* [WHAT THE EXERCISE ASKS]: Up to and including the line bearing "# Open ceiling", output every line of the entries exactly as written, starting from the first; pictures stay out.

* [RAW DATA]:
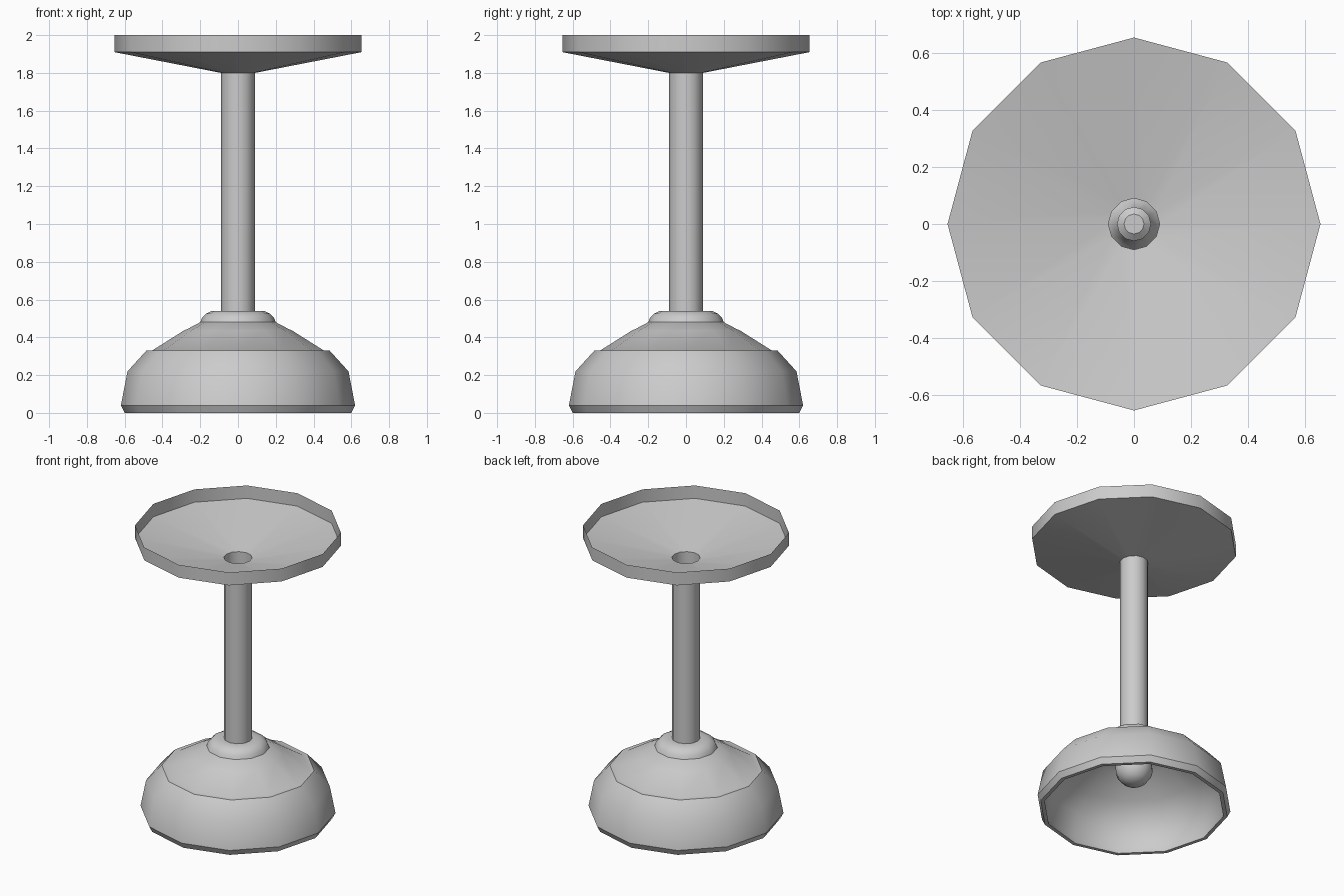
import bpy, bmesh, math

if "Cube" in bpy.data.objects:
    bpy.data.objects.remove(bpy.data.objects["Cube"])

SIDES = 12


def lathe(name, profile, closed=False, cap_ends=False, angle=35):
    """Revolve (radius, z) points around the z axis; profile runs bottom to top outside."""
    bm = bmesh.new()
    rings = []
    for r, z in profile:
        if r == 0:
            rings.append([bm.verts.new((0, 0, z))] * SIDES)
        else:
            rings.append([bm.verts.new((r * math.cos(2 * math.pi * i / SIDES),
                                        r * math.sin(2 * math.pi * i / SIDES), z))
                          for i in range(SIDES)])
    pairs = list(zip(rings, rings[1:]))
    if closed:
        pairs.append((rings[-1], rings[0]))
    for a, b in pairs:
        for i in range(SIDES):
            j = (i + 1) % SIDES
            corners = list(dict.fromkeys([a[i], a[j], b[j], b[i]]))
            bm.faces.new(corners)
    if cap_ends:
        bm.faces.new(rings[-1])
    mesh = bpy.data.meshes.new(name)
    bm.to_mesh(mesh)
    bm.free()
    obj = bpy.data.objects.new(name, mesh)
    bpy.context.collection.objects.link(obj)
    bpy.ops.object.select_all(action='DESELECT')
    obj.select_set(True)
    bpy.context.view_layer.objects.active = obj
    bpy.ops.object.shade_smooth_by_angle(angle=math.radians(angle))
    return obj


# Open ceiling plate: shallow cone with an upright rim
lathe("ceiling_plate", [(0.09, 1.80), (0.655, 1.91), (0.655, 2.0)])

# Hollow hanging rod
lathe("rod", [(0.09, 0.53), (0.09, 1.80)])

# Stepped collar where the rod meets the shade
lathe("collar", [(0.20, 0.48), (0.19, 0.505), (0.17, 0.525), (0.14, 0.54), (0.09, 0.54)])

# Hollow dome shade with a recessed band and a thick bottom lip
lathe("shade", [
    (0.60, 0.0), (0.62, 0.04), (0.585, 0.22), (0.485, 0.33), (0.455, 0.33),
    (0.285, 0.437), (0.27, 0.443), (0.20, 0.48), (0.09, 0.485),
    (0.09, 0.46), (0.20, 0.455), (0.29, 0.41), (0.45, 0.31), (0.555, 0.20),
    (0.585, 0.04), (0.575, 0.0),
], closed=True)

# Round bulb with a short neck
cz, r = 0.29, 0.12
bulb = [(0, cz - r)]
bulb += [(r * math.cos(math.radians(a)), cz + r * math.sin(math.radians(a)))
         for a in range(-60, 46, 15)]
bulb += [(0.06, 0.41), (0.06, 0.46), (0.035, 0.48)]
lathe("bulb", bulb, cap_ends=True)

* [ANSWER]:
import bpy, bmesh, math

if "Cube" in bpy.data.objects:
    bpy.data.objects.remove(bpy.data.objects["Cube"])

SIDES = 12


def lathe(name, profile, closed=False, cap_ends=False, angle=35):
    """Revolve (radius, z) points around the z axis; profile runs bottom to top outside."""
    bm = bmesh.new()
    rings = []
    for r, z in profile:
        if r == 0:
            rings.append([bm.verts.new((0, 0, z))] * SIDES)
        else:
            rings.append([bm.verts.new((r * math.cos(2 * math.pi * i / SIDES),
                                        r * math.sin(2 * math.pi * i / SIDES), z))
                          for i in range(SIDES)])
    pairs = list(zip(rings, rings[1:]))
    if closed:
        pairs.append((rings[-1], rings[0]))
    for a, b in pairs:
        for i in range(SIDES):
            j = (i + 1) % SIDES
            corners = list(dict.fromkeys([a[i], a[j], b[j], b[i]]))
            bm.faces.new(corners)
    if cap_ends:
        bm.faces.new(rings[-1])
    mesh = bpy.data.meshes.new(name)
    bm.to_mesh(mesh)
    bm.free()
    obj = bpy.data.objects.new(name, mesh)
    bpy.context.collection.objects.link(obj)
    bpy.ops.object.select_all(action='DESELECT')
    obj.select_set(True)
    bpy.context.view_layer.objects.active = obj
    bpy.ops.object.shade_smooth_by_angle(angle=math.radians(angle))
    return obj


# Open ceiling plate: shallow cone with an upright rim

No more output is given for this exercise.